Schibsted is proud to have some of the strongest talents in the Nordics. A significant part of this lovely group of people is responsible for improving our products and technology solutions to serve our readers, users and customers in the best possible way. We are around 100 product & technology colleagues in Schibsted Suomi who work tirelessly to accomplish this.

There is just one problem: across consumer technology companies, most of the improvements we put in front of our users are completely useless. Various studies claim that between 30-80% (!) of new functionality built by the world’s strongest technology companies do not deliver value to users. As measured through user behavior and metrics, a majority of new functionality isn’t used and some even lead to less user engagement. You have probably been in this situation yourself: your favorite app suddenly changing, introducing meaningless new features or messing up the navigation.

Probability is against us

So how do we as Schibsted avoid these well-intentioned but wasteful missed opportunities? How do we lower the risk of spending our time and energy building features that no user will ever use? On the contrary, how can we speed up our ability to quickly identify a) the most pressing problem to be solved for our users, and b) what solution best solves this problem?

We need to set up our teams for failure. They need to fail a lot, ideally many times a week. Why? Let’s remember the data: even the most user-centric, smart and well-equipped product teams will ship a lot of improvements that do not solve any relevant problem well enough. Only 1 out of 4 ideas will positively move the needle, at least in its first iteration. That means 3 out of 4 ideas should not have been built in the first place. 

The most (discarded) bad ideas win

What does this mean in practice for our teams? Since we do not have a magic crystal to know which 4 ideas will not work, we simply have to test them out for ourselves. This means that the best teams in product development are the ones that work through and discard the bad ideas the quickest. The teams that creatively and efficiently spend the least time to determine that a certain idea will fail to meet user needs, are the team that ships the most meaningful improvements. As you might have guessed, failures are critical learnings and almost as important as finally shipping that one improvement that really moves the needle.

What does this mean in practice for our leaders? How can they provide the environment for the teams tasked with tackling this hard and time-consuming journey of exploration and experimentation? By studying some of the most successful technology companies in the world and reflecting on my own experiences, these are the enablers that need to be in place for your teams to have that user-centric, strategically relevant impact we all dream of:

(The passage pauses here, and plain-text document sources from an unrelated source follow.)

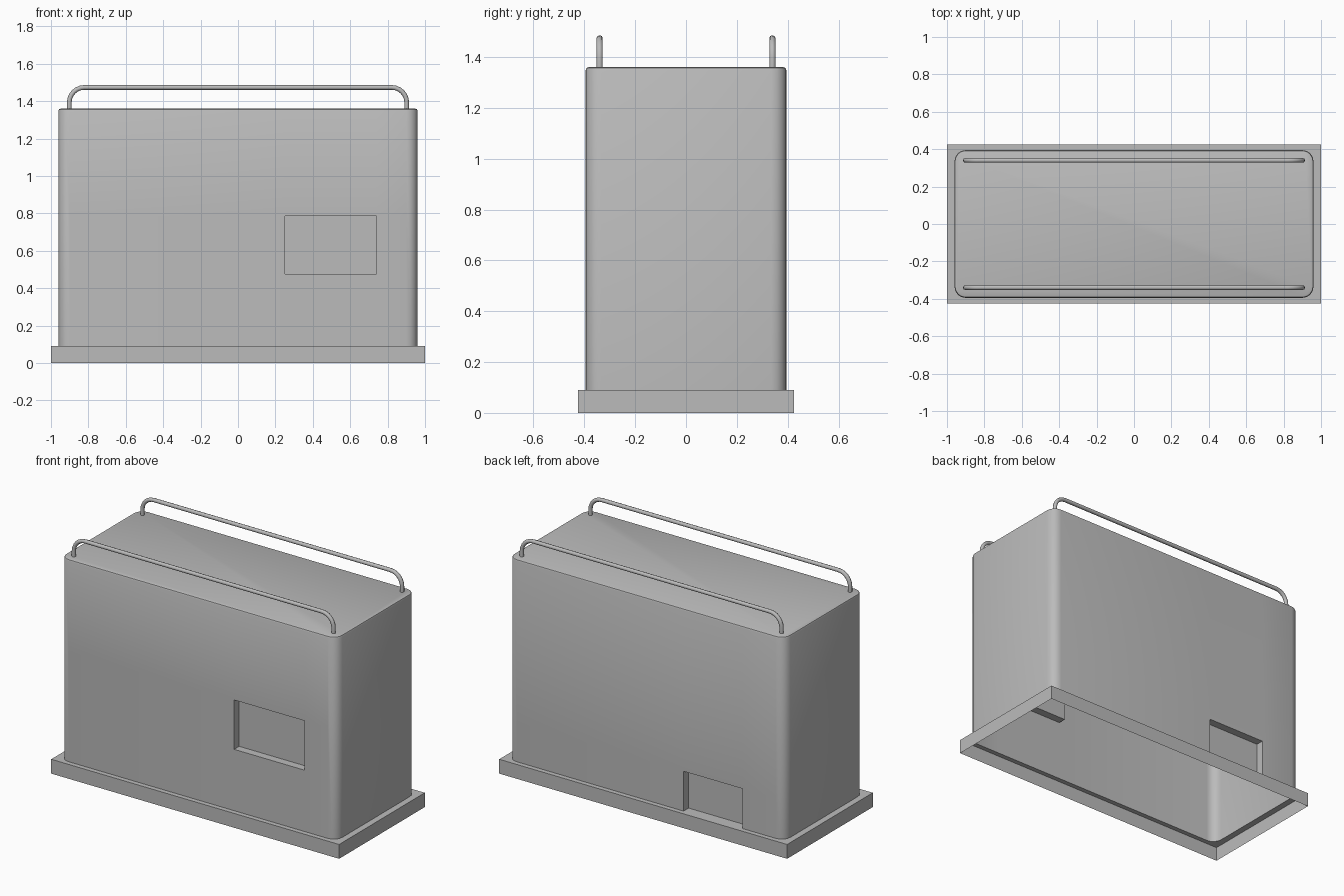
import bpy
import bmesh
from math import cos, sin, pi, radians
from mathutils import Vector

cube = bpy.data.objects.get("Cube")
if cube:
    bpy.data.objects.remove(cube, do_unlink=True)

# Single grey paint
grey = bpy.data.materials.new("Grey Paint")
grey.use_nodes = True
COLOUR = (0.5, 0.5, 0.5, 1)
grey.diffuse_color = COLOUR
bsdf = next(n for n in grey.node_tree.nodes if n.type == 'BSDF_PRINCIPLED')
bsdf.inputs["Base Color"].default_value = COLOUR
bsdf.inputs["Roughness"].default_value = 0.6

BASE_Z, TOP_Z = 0.09, 1.36
BODY_X, BODY_Y, CORNER = 0.96, 0.395, 0.06
BASE_X, BASE_Y = 1.0, 0.425


def outline(hx, hy, r, z, steps=4):
    """Counter-clockwise rectangle with rounded corners."""
    points = []
    for i, (sx, sy) in enumerate([(1, 1), (-1, 1), (-1, -1), (1, -1)]):
        for k in range(steps + 1):
            a = pi / 2 * (i + k / steps)
            points.append((sx * (hx - r) + r * cos(a), sy * (hy - r) + r * sin(a), z))
    return points


def add_loop(bm, points):
    verts = [bm.verts.new(p) for p in points]
    edges = [bm.edges.new((v, verts[i - 1])) for i, v in enumerate(verts)]
    return verts, edges


def finish(name, bm, angle=40):
    bmesh.ops.recalc_face_normals(bm, faces=bm.faces[:])
    mesh = bpy.data.meshes.new(name)
    bm.to_mesh(mesh)
    bm.free()
    obj = bpy.data.objects.new(name, mesh)
    bpy.context.collection.objects.link(obj)
    mesh.materials.append(grey)
    smooth(obj, angle)
    return obj


def smooth(obj, angle):
    bpy.ops.object.select_all(action='DESELECT')
    obj.select_set(True)
    bpy.context.view_layer.objects.active = obj
    bpy.ops.object.shade_smooth_by_angle(angle=radians(angle))


def recess(bm, side, x0, x1, z0, z1, depth=0.05):
    """Push a rectangular window of the front (-1) or back (1) wall inward."""
    wall = [f for f in bm.faces if f.normal.y * side > 0.99]
    for axis, value in (('X', x0), ('X', x1), ('Z', z0), ('Z', z1)):
        if axis == 'Z' and value <= BASE_Z:
            continue
        normal = Vector((1, 0, 0)) if axis == 'X' else Vector((0, 0, 1))
        wall = [f for f in bm.faces if f.normal.y * side > 0.99]
        geom = set(wall)
        for f in wall:
            geom.update(f.edges)
            geom.update(f.verts)
        bmesh.ops.bisect_plane(bm, geom=list(geom), plane_co=normal * value, plane_no=normal)
        bm.normal_update()
    window = []
    for f in bm.faces:
        c = f.calc_center_median()
        if f.normal.y * side > 0.99 and x0 < c.x < x1 and z0 < c.z < z1:
            window.append(f)
    out = bmesh.ops.extrude_face_region(bm, geom=window)
    moved = [g for g in out["geom"] if isinstance(g, bmesh.types.BMVert)]
    bmesh.ops.translate(bm, verts=moved, vec=(0, -side * depth, 0))
    leftover = [f for f in window if f.is_valid]
    if leftover:
        bmesh.ops.delete(bm, geom=leftover, context='FACES_ONLY')
    bm.normal_update()


# Body: open-bottomed shell with rounded corners and two recesses
bm = bmesh.new()
low, _ = add_loop(bm, outline(BODY_X, BODY_Y, CORNER, BASE_Z))
high, rim = add_loop(bm, outline(BODY_X, BODY_Y, CORNER, TOP_Z))
for i in range(len(low)):
    bm.faces.new((low[i - 1], low[i], high[i], high[i - 1]))
bm.faces.new(high)
bmesh.ops.bevel(bm, geom=rim, offset=0.012, segments=2, profile=0.5, affect='EDGES')
bm.normal_update()
recess(bm, -1, 0.25, 0.74, 0.475, 0.785)
recess(bm, 1, -0.67, -0.26, BASE_Z, 0.34)
finish("body_shell", bm)

# Base: hollow skirt with a narrow flange around the body
bm = bmesh.new()
corners = [(BASE_X, BASE_Y), (-BASE_X, BASE_Y), (-BASE_X, -BASE_Y), (BASE_X, -BASE_Y)]
foot, _ = add_loop(bm, [(x, y, 0) for x, y in corners])
edge, outer = add_loop(bm, [(x, y, BASE_Z) for x, y in corners])
for i in range(4):
    bm.faces.new((foot[i - 1], foot[i], edge[i], edge[i - 1]))
_, inner = add_loop(bm, outline(BODY_X, BODY_Y, CORNER, BASE_Z))
bmesh.ops.triangle_fill(bm, edges=outer + inner, use_beauty=True, normal=(0, 0, 1))
finish("base_skirt", bm, 30)

# Roof rails: bent tubes along both long edges
RAIL_X, RAIL_Z, BEND = 0.902, 1.473, 0.08
arc = [(RAIL_X - BEND + BEND * cos(a), RAIL_Z - BEND + BEND * sin(a))
       for a in (pi / 2 * k / 6 for k in range(7))]
half = [(RAIL_X, TOP_Z - 0.005)] + arc
path = half + [(-x, z) for x, z in reversed(half)]
for name, y in (("front_rail", -0.34), ("back_rail", 0.34)):
    curve = bpy.data.curves.new(name, 'CURVE')
    curve.dimensions = '3D'
    curve.bevel_depth = 0.0125
    curve.bevel_resolution = 2
    spline = curve.splines.new('POLY')
    spline.points.add(len(path) - 1)
    for point, (x, z) in zip(spline.points, path):
        point.co = (x, y, z, 1)
    rail = bpy.data.objects.new(name, curve)
    bpy.context.collection.objects.link(rail)
    curve.materials.append(grey)
    bpy.ops.object.select_all(action='DESELECT')
    rail.select_set(True)
    bpy.context.view_layer.objects.active = rail
    bpy.ops.object.convert(target='MESH')
    smooth(bpy.context.view_layer.objects.active, 50)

    1. Set goals based on the outcomes you want to achieve, not the functionality you want to build. As tempting it might be for a leader to measure progress in tangible feature releases (we built something! I can see it on the app!), it’s incredibly important that the teams are instead empowered to achieve positive user and business outcomes as measured by metrics. This recognises the fact that the first idea/feature will probably not work, while giving the team both the freedom to decide on solutions while also amping up the responsibility of delivering results
    2. Establish psychological safety. Many leaders know that a key trait of any successful team is the degree of psychological safety when interacting with each other. This basically means the permission to speak your mind with your colleagues without any fear of repercussions or judgment. This is hard work to establish, possibly even harder to achieve remotely, but a foundation if you want your team to yield the benefits of being diverse and cross-functional.
    3. Get really good at product discovery. Product discovery is the art and science of finding out either what problems are most worth solving, and if the proposed solution will work. It’s a series of techniques ranging from user interviews, surveys, prototyping and design validation, technical feasibility, competitor benchmark, and other types of experimentation. This requires both time, skills, empathy and patience. I have never seen a company doing enough product discovery.
    4. Develop a clear vision and strategy. OK, so it’s super hard to figure out what to build. And it needs lots of time-consuming product discovery. How do we avoid the pitfall of straying too far from the purpose and mission of the company? How do we avoid the teams coming up with all kinds of ideas that make the totality of your product look like Frankenstein’s monster? Through serious strategic immersion between leaders and the team. It is not enough to share a fancy slide in a company all-hands a few times a year. The strategy needs to be discussed, questions, familiarised with by everyone in the team. Until the strategic direction of the company is understood, and most importantly how an individual team will contribute to this strategy, the alignment and quality of the team’s work will struggle.
    5. Give enough time and focus. This is another tricky one. So we know that successful product development is high in complexity and low on predictability. The process is messy and unpredictable, requiring both creativity and resilience. It also requires investment in learnings & development and that the teams retrospect often and deeply on how they can improve their ways of working together. This means that overworked or stretched teams will have a much harder time achieving this hard task. Ensuring they have enough support and slack in the agenda is fundamental for their success.

In summary, product development is a hell of a tricky business. It requires talented and motivated people, strong leadership, a curious company culture, sharp strategy, patience and a bit of luck. However, it also breeds team engagement, happy users and positive business outcomes. And you know what, much of the above isn’t exclusive to product development. Almost all of the work we do these days has the same degree of complexity. These five things are applicable to your entire organisation!

At Schibsted Suomi we have challenged ourselves to apply this thinking to our organisation since joining forces between Tori, Oikotie & Rakentaja last year. We’ve had lots of failures, learnings and wins. We are the first ones to admit that everything of the above is many times easier said than done. That being said, we are very excited to be on this journey and it has made us more optimistic about our product development work than ever before.

David Gill

David Gill

CPO @ Schibsted Suomi